** Opening DATASET block **

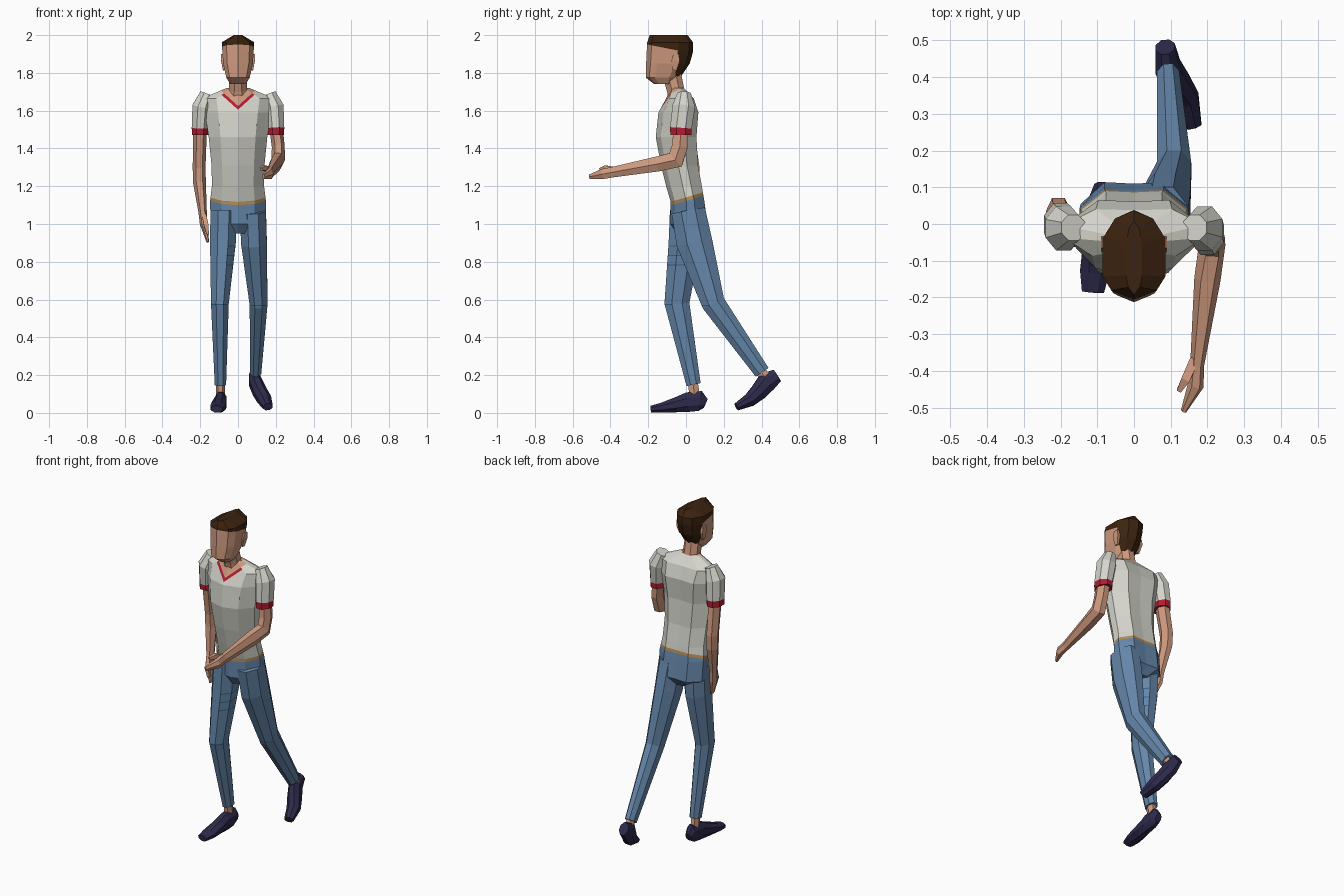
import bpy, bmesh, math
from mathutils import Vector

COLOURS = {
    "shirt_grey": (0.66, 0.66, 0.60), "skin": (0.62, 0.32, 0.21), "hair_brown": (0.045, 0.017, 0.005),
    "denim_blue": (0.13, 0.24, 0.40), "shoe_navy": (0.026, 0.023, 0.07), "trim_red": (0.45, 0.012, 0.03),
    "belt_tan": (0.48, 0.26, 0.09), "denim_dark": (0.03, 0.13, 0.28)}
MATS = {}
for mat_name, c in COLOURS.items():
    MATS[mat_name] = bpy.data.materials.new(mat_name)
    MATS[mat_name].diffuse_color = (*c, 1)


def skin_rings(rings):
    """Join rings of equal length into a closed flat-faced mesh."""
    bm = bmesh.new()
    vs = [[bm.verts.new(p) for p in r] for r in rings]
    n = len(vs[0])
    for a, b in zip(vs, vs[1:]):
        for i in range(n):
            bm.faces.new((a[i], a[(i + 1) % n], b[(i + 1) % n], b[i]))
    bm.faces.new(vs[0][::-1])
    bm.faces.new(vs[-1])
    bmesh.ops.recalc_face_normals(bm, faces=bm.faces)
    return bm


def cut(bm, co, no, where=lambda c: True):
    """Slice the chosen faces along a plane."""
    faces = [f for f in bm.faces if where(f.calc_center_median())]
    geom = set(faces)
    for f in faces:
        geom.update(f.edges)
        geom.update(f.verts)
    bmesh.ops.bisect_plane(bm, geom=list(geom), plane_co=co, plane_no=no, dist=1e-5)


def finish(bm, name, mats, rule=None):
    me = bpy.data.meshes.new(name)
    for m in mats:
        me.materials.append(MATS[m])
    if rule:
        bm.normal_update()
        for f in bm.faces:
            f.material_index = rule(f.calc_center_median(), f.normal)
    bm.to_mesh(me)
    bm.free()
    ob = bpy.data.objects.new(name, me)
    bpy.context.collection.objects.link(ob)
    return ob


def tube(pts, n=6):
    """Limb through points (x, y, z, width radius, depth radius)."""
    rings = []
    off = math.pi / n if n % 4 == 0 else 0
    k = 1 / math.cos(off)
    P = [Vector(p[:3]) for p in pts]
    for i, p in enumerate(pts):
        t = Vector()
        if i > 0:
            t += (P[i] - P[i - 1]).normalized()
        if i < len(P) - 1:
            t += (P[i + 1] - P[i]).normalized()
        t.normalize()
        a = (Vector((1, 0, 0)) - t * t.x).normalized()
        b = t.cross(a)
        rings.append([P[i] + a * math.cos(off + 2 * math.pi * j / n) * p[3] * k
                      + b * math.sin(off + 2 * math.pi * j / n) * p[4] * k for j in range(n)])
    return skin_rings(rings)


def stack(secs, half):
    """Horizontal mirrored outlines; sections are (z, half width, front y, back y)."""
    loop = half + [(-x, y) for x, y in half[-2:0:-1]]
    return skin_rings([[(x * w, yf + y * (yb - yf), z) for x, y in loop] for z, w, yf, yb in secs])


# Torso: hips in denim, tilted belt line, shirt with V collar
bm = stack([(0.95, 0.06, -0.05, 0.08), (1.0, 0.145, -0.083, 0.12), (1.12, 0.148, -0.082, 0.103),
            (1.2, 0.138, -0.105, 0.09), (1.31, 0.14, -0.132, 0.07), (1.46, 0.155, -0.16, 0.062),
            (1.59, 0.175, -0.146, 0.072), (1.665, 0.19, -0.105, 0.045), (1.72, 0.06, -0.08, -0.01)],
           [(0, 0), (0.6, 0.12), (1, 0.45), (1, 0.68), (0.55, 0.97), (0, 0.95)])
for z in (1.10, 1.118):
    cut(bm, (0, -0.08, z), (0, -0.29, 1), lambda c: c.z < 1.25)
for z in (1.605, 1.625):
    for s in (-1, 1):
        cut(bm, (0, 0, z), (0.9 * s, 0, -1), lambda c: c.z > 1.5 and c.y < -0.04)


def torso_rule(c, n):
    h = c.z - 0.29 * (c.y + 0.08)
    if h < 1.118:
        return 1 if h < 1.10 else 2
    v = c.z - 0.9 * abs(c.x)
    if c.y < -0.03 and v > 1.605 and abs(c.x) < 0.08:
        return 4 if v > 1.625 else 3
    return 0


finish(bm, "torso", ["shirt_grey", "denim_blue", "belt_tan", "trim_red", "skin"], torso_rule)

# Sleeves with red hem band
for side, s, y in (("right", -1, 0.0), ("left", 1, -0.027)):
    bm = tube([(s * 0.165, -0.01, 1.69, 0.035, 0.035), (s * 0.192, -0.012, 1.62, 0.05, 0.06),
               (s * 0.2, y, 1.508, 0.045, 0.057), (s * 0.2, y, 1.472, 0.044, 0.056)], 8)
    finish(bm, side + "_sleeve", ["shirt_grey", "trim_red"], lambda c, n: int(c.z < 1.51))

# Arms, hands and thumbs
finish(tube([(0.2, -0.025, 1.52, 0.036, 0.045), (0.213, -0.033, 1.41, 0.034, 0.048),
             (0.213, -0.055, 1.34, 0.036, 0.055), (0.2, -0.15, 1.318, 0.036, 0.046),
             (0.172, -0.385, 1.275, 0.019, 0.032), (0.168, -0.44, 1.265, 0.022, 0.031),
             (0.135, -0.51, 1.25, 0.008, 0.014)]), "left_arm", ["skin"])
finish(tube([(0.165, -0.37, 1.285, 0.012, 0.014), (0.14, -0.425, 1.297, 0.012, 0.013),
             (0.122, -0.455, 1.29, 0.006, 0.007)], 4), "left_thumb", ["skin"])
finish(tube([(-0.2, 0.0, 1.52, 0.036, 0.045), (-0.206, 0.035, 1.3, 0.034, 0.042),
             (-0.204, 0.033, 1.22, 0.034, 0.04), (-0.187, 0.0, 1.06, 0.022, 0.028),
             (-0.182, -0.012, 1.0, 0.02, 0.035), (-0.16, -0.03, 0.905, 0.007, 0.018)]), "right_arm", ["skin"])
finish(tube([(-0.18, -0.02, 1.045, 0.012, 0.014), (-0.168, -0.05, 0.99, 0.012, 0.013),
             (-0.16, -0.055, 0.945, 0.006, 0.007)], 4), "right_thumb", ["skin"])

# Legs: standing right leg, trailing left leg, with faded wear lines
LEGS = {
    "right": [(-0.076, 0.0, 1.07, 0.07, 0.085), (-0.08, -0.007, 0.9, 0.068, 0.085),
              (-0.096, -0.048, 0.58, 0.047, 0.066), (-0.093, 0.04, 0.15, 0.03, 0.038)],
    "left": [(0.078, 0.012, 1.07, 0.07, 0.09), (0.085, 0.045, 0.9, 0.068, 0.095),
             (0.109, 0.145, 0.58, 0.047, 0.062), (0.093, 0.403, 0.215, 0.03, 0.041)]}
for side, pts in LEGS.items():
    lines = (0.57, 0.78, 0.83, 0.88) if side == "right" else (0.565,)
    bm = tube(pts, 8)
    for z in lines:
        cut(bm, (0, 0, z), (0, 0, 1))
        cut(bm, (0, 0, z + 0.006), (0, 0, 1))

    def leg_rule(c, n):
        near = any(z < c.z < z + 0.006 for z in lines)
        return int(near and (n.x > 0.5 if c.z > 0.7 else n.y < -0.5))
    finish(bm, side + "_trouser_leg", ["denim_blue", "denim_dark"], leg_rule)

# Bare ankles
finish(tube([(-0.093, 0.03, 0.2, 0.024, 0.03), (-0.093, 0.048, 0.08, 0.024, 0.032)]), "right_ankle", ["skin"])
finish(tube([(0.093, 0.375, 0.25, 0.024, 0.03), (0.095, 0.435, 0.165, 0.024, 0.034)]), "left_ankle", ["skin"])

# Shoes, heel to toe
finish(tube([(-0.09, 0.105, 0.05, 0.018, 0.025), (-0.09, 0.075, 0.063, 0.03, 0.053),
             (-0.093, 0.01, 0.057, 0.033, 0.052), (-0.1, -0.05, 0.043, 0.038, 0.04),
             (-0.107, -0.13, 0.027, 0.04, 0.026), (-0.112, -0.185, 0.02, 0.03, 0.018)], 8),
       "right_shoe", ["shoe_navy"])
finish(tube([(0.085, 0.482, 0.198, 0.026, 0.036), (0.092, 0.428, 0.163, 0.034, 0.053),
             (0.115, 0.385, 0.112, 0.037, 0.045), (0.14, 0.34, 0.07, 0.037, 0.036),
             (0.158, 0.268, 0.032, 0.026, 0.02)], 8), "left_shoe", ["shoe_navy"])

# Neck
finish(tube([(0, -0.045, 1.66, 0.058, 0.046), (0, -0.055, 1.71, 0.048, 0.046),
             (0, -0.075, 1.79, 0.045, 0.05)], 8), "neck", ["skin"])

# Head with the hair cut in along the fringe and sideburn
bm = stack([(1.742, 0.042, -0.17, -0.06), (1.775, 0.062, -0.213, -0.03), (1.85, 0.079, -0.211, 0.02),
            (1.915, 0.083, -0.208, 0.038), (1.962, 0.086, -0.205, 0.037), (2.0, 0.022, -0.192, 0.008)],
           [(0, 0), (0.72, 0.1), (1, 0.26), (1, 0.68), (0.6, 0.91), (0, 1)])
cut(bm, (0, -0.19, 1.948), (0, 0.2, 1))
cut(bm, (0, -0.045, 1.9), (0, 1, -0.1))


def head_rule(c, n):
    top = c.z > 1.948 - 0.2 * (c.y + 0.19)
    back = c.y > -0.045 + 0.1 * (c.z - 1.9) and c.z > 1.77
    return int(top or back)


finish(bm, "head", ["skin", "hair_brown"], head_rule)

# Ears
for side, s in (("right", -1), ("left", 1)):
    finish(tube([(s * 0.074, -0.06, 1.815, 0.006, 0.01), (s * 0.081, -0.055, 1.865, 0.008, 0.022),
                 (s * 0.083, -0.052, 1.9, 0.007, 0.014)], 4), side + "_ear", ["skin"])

** Closing DATASET block **

GOAL OF THE EXERCISE: Determine how many lines of the records hold the word "else", giving only that number.

EXERCISE RESULT: 5